Provincial unions back NZR-Silver Lake deal but players not yet on board
New Zealand Rugby, the governing body for rugby union in the country, has received unanimous support from the provincial unions for a proposed deal with US private equity firm Silver Lake.
However, the NZ$387 million ($280 million) agreement, under which the company would acquire a 12.5 per cent stake in a new commercial subsidiary, still requires the support of the New Zealand Rugby Players’ Association, which has so far been resistant.
At today’s NZR annual general meeting, all 26 provincial unions and the Maori Rugby Board approved the investment plan, which values the commercial rights at NZ$2.23 billion, with only 50 per cent backing having been required.
Rugby union is the dominant sport in New Zealand, a country of just 5 million people, with the All Blacks, the national team, which has won three Rugby World Cups, renowned across the globe.
However, NZR is insistent the domestic sport, including the professional game and grassroots, is in need of fresh investment, with the coronavirus pandemic having exerted further pressure on its finances.
The governing body today posted an operating loss of NZ$34.6 million for the last financial year, a figure that included a NZ$16 million writedown on shares in pay-television operator Sky.
NZR is planning to create a new entity called Commercial LP to oversee its commercial interests, including broadcasting rights and sponsorship, which would be one-eighth-owned by Silver Lake.
NZR chief executive Mark Robinson has previously described it as a “transformational opportunity”.
However, there has been pushback from the NZRPA, which includes various prominent All Blacks players, amid concerns that the sport would be overcommercialised, and the national team forced to play too many matches.
Negotiations with the players are to continue in the coming weeks.

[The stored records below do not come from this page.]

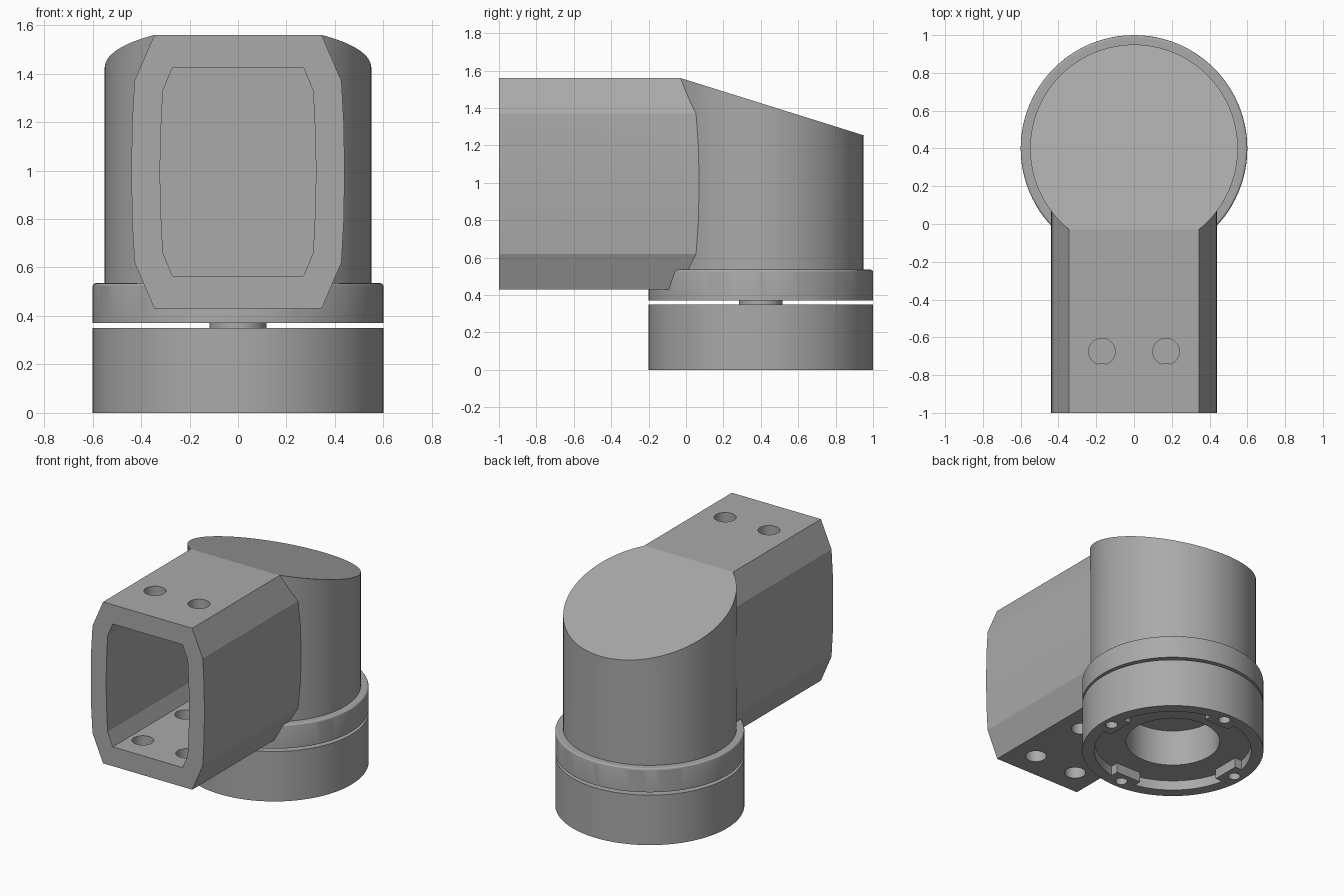
import bpy
import bmesh
import math
from mathutils import Matrix, Vector

if "Cube" in bpy.data.objects:
    bpy.data.objects.remove(bpy.data.objects["Cube"], do_unlink=True)

AXIS_Y = 0.4      # centre of the round parts
MID_Z = 0.995     # centre height of the arm

gray = bpy.data.materials.new("plain gray")
gray.use_nodes = True
COLOR = (0.4, 0.4, 0.4, 1)
gray.diffuse_color = COLOR
gray.node_tree.nodes["Principled BSDF"].inputs["Base Color"].default_value = COLOR


def finish(name, bm):
    bmesh.ops.recalc_face_normals(bm, faces=bm.faces)
    mesh = bpy.data.meshes.new(name)
    bm.to_mesh(mesh)
    bm.free()
    mesh.materials.append(gray)
    obj = bpy.data.objects.new(name, mesh)
    bpy.context.collection.objects.link(obj)
    return obj


def cylinder(name, r, z0, z1, x=0, y=AXIS_Y, sides=96, round_top=0, slope=False):
    bm = bmesh.new()
    bmesh.ops.create_cone(bm, cap_ends=True, segments=sides, radius1=r, radius2=r,
                          depth=z1 - z0, matrix=Matrix.Translation((x, y, (z0 + z1) / 2)))
    if round_top:
        rim = [e for e in bm.edges if all(v.co.z > z1 - 0.001 for v in e.verts)]
        bmesh.ops.bevel(bm, geom=rim, offset=round_top, segments=3,
                        profile=0.5, affect='EDGES')
    if slope:
        slice_top(bm)
    return finish(name, bm)


def box(name, x0, x1, half_y, z0, z1, angle):
    bm = bmesh.new()
    turn = Matrix.Translation((0, AXIS_Y, 0)) @ Matrix.Rotation(angle, 4, 'Z')
    place = turn @ Matrix.Translation(((x0 + x1) / 2, 0, (z0 + z1) / 2))
    bmesh.ops.create_cube(bm, size=1, matrix=place @ Matrix.Diagonal((x1 - x0, 2 * half_y, z1 - z0, 1)))
    return finish(name, bm)


def slice_top(bm):
    # slanted cut that falls towards the back
    bmesh.ops.bisect_plane(bm, geom=bm.verts[:] + bm.edges[:] + bm.faces[:], dist=1e-5,
                           plane_co=Vector((0, -0.03, 1.56)),
                           plane_no=Vector((0, 0.305, 0.975)), clear_outer=True)
    bmesh.ops.holes_fill(bm, edges=[e for e in bm.edges if e.is_boundary], sides=0)


def prism(name, quarter, y0, y1, slope=False):
    # mirror a quarter outline into a closed section and extrude it along y
    right = quarter + [(x, -z) for x, z in reversed(quarter[:-1])]
    outline = right + [(-x, z) for x, z in reversed(right)]
    bm = bmesh.new()
    face = bm.faces.new([bm.verts.new((x, y0, MID_Z + z)) for x, z in outline])
    ext = bmesh.ops.extrude_face_region(bm, geom=[face])
    bmesh.ops.translate(bm, vec=(0, y1 - y0, 0),
                        verts=[g for g in ext["geom"] if isinstance(g, bmesh.types.BMVert)])
    if slope:
        bmesh.ops.recalc_face_normals(bm, faces=bm.faces)
        slice_top(bm)
    return finish(name, bm)


def combine(target, tool, operation):
    tool.hide_render = True
    mod = target.modifiers.new("combine", 'BOOLEAN')
    mod.operation = operation
    mod.solver = 'EXACT'
    mod.object = tool
    bpy.context.view_layer.objects.active = target
    bpy.ops.object.modifier_apply(modifier=mod.name)
    bpy.data.objects.remove(tool, do_unlink=True)


# Upper housing: hollow arm joined to an upright round body
housing = prism("arm_housing", [(0.345, 0.565), (0.427, 0.375), (0.437, 0.2), (0.44, 0)],
                -1, 0.3, slope=True)
combine(housing, cylinder("body", 0.55, 0.5, 1.56, slope=True), 'UNION')
combine(housing, prism("cavity", [(0.27, 0.43), (0.31, 0.335), (0.318, 0.17), (0.322, 0)],
                       -1.1, 0), 'DIFFERENCE')

# Bolt holes: two in the arm roof, four in its floor
for side in (-1, 1):
    for y, z0, z1 in ((-0.675, 1.3, 1.7), (-0.81, 0.3, 0.7), (-0.335, 0.3, 0.7)):
        combine(housing, cylinder("bolt_hole", 0.07, z0, z1, 0.17 * side, y, 48), 'DIFFERENCE')

# Flange and the thin shaft below it
flange = cylinder("flange", 0.6, 0.37, 0.535, round_top=0.012)
shaft = cylinder("shaft", 0.117, 0.33, 0.39, sides=48)

# Base ring with a recessed underside, four lugs and a blind bore
base = cylinder("base", 0.6, 0, 0.35)
recess = cylinder("recess", 0.52, -0.1, 0.07)
for i in range(4):
    combine(recess, box("lug", 0.455, 0.58, 0.1, -0.2, 0.2, i * math.pi / 2), 'DIFFERENCE')
combine(base, recess, 'DIFFERENCE')
combine(base, cylinder("bore", 0.31, -0.1, 0.33), 'DIFFERENCE')
for i in range(4):
    a = i * math.pi / 2
    combine(base, cylinder("screw_hole", 0.04, -0.1, 0.15, 0.53 * math.cos(a),
                           AXIS_Y + 0.53 * math.sin(a), 32), 'DIFFERENCE')

# Smooth the curved walls and keep the corners crisp
bpy.ops.object.select_all(action='DESELECT')
for obj in (housing, flange, shaft, base):
    obj.select_set(True)
    bpy.context.view_layer.objects.active = obj
bpy.ops.object.shade_smooth_by_angle(angle=math.radians(15))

Brent Impey, the outgoing chairman of NZR, said on Thursday: “Through swift action, good governance and hard work of our people we are fortunate to be one of the best placed national unions in the world. However, we are at a critical juncture and need our players’ support if we are to make the most of the opportunity in front of us.
“The game has to change, and Silver Lake’s capital injection would allow us to re-imagine rugby and invest in the areas of the community game that need it most, particularly teenage and women’s rugby, and to create better and more engaging experiences for our fans."
He added: “The players are a critical part of this journey, but we have to look at what is right across all levels of the game, our whole ecosystem. We hope the NZRPA will realise the significance of the opportunity in front of us and will continue to work toward an agreement in coming weeks.”
Rob Nicholl, the head of the NZRPA, told New Zealand website Stuff: “We have agreed to put collective bargaining/mediation meetings on hold for a few weeks to allow us to reconnect with our respective stakeholders.
“Between us, we need to resolve what the collective will look like beyond this year in order for the players to respond to NZR’s request for approval of the proposed Silver Lake transaction.”
One of the main stumbling blocks is said to be the NZR proposal to reduce the share of revenue for the players going forward.
Under the proposed deal, up to NZ$43.75 million would be committed to working capital for Commercial LP, with Silver Lake contributing a similar amount. A further NZ$39 million would go stakeholders such as provincial unions, while a legacy fund would be established to support rugby at all levels.
Silver Lake has been a leading player in the drive by private equity firms to invest in sport around the world, acquiring stakes in properties including mixed martial arts’ UFC, City Football Group, the portfolio of soccer clubs headed up by England’s Manchester City, and the NBA’s New York Knicks.